## Your task
A bare number is the expected answer: the count of lines in the data holding "ExtrudeGeometry".

## Records provided
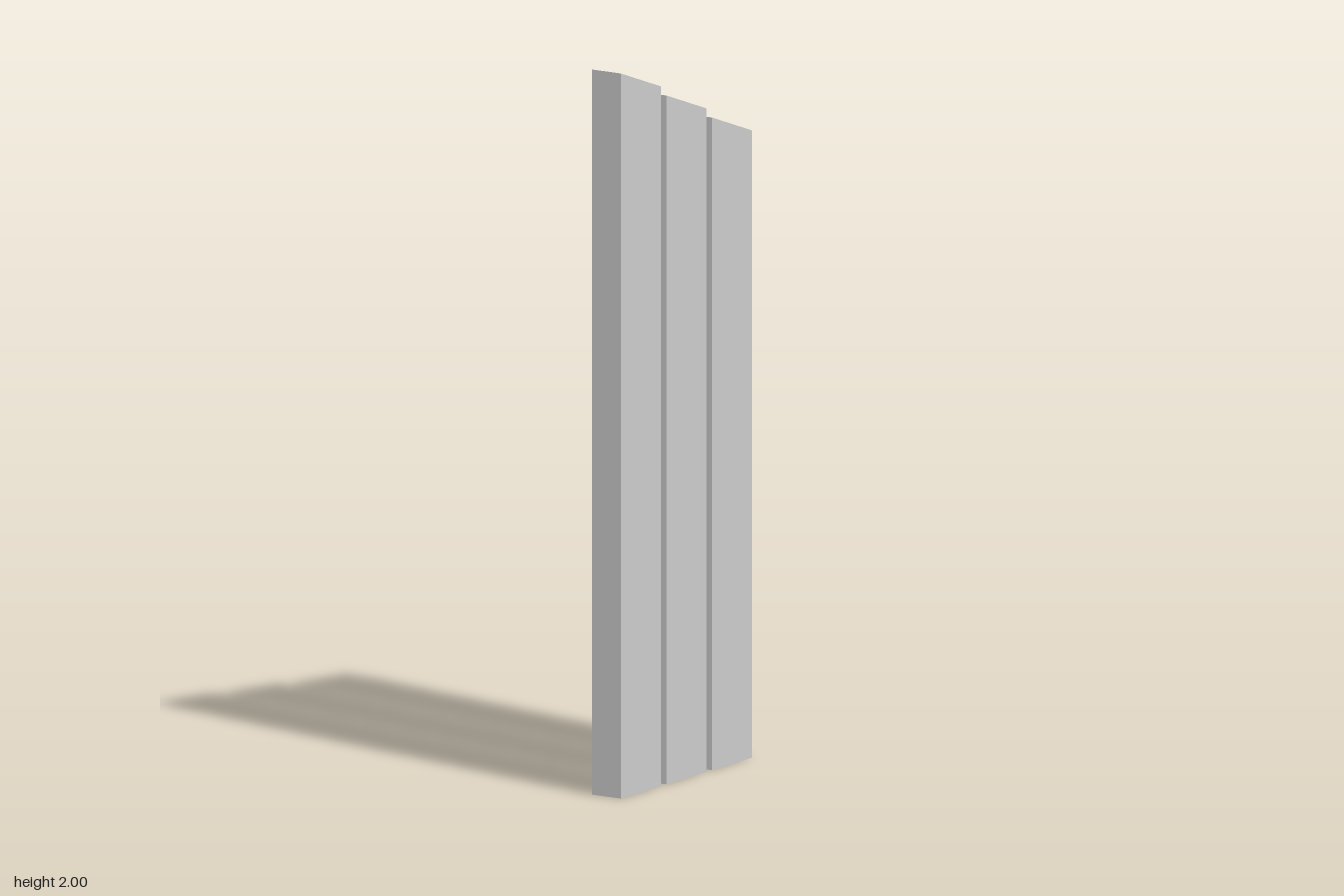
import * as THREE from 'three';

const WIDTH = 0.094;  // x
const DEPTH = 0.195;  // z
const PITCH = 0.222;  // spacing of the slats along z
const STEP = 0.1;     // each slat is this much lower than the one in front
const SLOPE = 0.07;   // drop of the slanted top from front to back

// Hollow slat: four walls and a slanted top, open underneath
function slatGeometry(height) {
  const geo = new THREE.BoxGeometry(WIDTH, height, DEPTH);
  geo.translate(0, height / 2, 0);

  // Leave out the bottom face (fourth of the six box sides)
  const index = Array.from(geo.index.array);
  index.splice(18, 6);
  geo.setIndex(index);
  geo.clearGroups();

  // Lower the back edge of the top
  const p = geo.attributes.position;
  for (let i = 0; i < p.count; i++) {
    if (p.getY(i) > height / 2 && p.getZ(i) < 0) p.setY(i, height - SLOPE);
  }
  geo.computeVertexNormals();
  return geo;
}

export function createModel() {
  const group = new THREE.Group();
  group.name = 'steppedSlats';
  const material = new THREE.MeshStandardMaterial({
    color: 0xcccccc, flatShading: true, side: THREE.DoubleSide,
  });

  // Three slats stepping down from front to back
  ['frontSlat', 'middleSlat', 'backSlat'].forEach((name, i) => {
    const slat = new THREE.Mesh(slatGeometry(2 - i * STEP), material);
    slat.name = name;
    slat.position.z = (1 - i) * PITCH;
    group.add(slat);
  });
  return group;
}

---

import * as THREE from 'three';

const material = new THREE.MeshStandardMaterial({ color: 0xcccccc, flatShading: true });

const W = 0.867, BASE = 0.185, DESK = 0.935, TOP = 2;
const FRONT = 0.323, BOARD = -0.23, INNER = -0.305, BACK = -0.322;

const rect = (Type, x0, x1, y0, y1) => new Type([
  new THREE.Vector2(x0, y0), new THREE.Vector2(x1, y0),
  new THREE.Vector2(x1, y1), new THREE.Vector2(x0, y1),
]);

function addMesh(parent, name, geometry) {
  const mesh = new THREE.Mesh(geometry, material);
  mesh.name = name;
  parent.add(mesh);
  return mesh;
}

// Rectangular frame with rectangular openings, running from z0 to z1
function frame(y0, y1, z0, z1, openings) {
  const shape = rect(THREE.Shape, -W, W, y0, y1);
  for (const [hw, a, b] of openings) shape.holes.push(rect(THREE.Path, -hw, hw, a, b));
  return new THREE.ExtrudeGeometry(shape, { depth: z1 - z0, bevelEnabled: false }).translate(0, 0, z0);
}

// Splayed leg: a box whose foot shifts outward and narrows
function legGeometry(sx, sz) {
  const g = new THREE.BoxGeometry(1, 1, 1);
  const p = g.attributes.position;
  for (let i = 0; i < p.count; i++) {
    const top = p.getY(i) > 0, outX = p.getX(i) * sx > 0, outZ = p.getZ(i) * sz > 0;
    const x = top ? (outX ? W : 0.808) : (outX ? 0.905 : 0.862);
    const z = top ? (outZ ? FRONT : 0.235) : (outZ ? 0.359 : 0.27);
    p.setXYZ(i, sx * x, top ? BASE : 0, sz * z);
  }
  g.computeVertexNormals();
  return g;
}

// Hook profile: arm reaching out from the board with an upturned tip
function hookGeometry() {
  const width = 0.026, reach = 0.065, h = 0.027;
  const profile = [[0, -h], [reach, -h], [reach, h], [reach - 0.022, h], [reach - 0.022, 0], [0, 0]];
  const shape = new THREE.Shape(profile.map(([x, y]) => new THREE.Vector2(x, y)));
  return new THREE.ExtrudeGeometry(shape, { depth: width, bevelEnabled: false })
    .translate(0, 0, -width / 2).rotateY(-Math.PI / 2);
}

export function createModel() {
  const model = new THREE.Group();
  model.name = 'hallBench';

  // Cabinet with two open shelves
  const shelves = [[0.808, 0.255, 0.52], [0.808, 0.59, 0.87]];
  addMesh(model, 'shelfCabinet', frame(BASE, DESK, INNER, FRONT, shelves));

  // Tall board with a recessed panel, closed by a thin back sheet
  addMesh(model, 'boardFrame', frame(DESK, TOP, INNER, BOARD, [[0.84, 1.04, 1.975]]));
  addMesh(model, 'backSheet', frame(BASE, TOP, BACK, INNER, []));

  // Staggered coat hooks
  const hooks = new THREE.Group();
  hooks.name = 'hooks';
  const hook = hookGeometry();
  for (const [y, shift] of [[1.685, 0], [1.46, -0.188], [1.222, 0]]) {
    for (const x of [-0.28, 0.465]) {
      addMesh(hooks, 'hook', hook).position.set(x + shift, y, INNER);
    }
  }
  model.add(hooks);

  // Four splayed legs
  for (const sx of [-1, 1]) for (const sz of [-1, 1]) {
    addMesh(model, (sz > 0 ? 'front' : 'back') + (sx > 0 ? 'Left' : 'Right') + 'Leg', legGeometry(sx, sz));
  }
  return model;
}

## Your solution
2